#### TRY IT:
In this exercise, retype exactly and only the lines from the top of the entries below through the line that holds "return tris", omitting pictures.

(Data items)
● ● ● ● ● ● ●

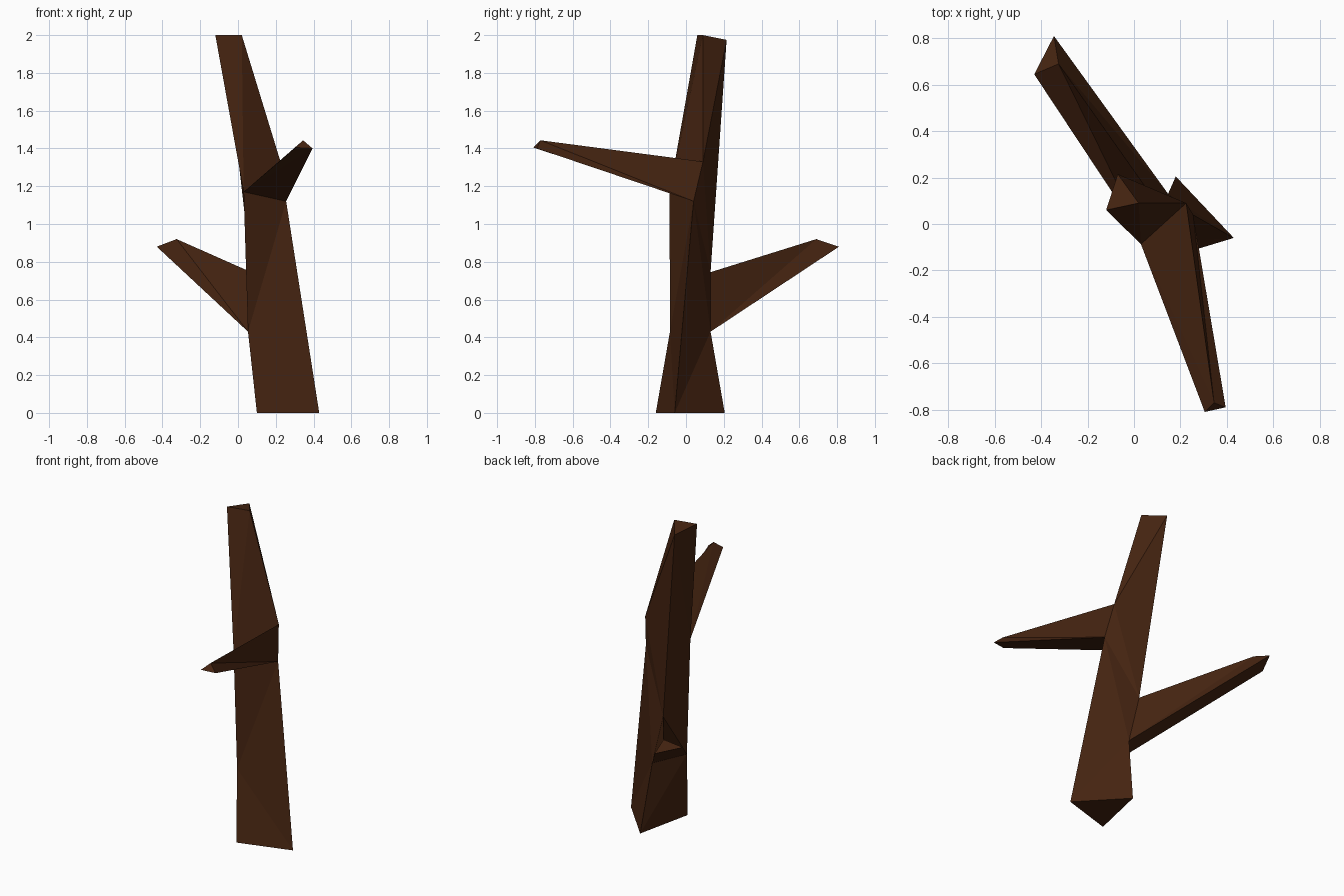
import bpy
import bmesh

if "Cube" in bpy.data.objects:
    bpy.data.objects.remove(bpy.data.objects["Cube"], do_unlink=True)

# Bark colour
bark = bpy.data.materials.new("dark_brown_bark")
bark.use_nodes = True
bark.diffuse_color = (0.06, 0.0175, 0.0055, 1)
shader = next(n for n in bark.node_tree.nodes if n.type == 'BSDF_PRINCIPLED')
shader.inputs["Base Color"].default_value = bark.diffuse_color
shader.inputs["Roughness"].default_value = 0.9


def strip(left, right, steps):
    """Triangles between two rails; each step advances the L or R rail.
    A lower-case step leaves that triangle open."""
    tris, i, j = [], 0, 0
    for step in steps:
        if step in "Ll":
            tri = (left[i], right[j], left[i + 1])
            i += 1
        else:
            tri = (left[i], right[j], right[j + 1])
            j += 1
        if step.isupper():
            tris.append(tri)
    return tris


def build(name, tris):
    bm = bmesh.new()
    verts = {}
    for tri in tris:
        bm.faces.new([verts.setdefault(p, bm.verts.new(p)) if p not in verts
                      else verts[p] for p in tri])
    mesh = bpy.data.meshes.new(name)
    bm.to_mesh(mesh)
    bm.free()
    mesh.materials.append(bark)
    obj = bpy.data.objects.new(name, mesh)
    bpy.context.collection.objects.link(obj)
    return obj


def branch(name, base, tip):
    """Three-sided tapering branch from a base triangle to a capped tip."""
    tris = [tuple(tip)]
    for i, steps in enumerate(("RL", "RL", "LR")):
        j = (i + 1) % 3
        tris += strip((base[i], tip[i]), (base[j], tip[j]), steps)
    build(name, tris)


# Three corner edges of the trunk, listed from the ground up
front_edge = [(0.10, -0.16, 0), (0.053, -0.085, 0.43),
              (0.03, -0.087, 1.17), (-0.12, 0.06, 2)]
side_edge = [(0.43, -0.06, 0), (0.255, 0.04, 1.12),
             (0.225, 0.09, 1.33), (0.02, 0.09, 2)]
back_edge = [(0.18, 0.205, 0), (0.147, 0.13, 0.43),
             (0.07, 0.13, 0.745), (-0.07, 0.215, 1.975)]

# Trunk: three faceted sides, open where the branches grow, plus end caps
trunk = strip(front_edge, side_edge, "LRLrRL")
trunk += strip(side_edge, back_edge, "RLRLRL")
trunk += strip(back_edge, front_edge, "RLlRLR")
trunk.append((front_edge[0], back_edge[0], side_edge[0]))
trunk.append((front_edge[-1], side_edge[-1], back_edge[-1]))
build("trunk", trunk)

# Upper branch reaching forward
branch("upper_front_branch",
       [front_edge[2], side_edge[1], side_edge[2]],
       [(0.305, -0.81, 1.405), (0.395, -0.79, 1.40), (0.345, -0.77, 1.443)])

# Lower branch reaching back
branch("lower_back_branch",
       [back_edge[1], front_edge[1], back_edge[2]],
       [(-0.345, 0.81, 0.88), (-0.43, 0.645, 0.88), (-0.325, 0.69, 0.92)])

● ● ● ● ● ● ●

#### SOLUTION TO THIS PROBLEM:
import bpy
import bmesh

if "Cube" in bpy.data.objects:
    bpy.data.objects.remove(bpy.data.objects["Cube"], do_unlink=True)

# Bark colour
bark = bpy.data.materials.new("dark_brown_bark")
bark.use_nodes = True
bark.diffuse_color = (0.06, 0.0175, 0.0055, 1)
shader = next(n for n in bark.node_tree.nodes if n.type == 'BSDF_PRINCIPLED')
shader.inputs["Base Color"].default_value = bark.diffuse_color
shader.inputs["Roughness"].default_value = 0.9


def strip(left, right, steps):
    """Triangles between two rails; each step advances the L or R rail.
    A lower-case step leaves that triangle open."""
    tris, i, j = [], 0, 0
    for step in steps:
        if step in "Ll":
            tri = (left[i], right[j], left[i + 1])
            i += 1
        else:
            tri = (left[i], right[j], right[j + 1])
            j += 1
        if step.isupper():
            tris.append(tri)
    return tris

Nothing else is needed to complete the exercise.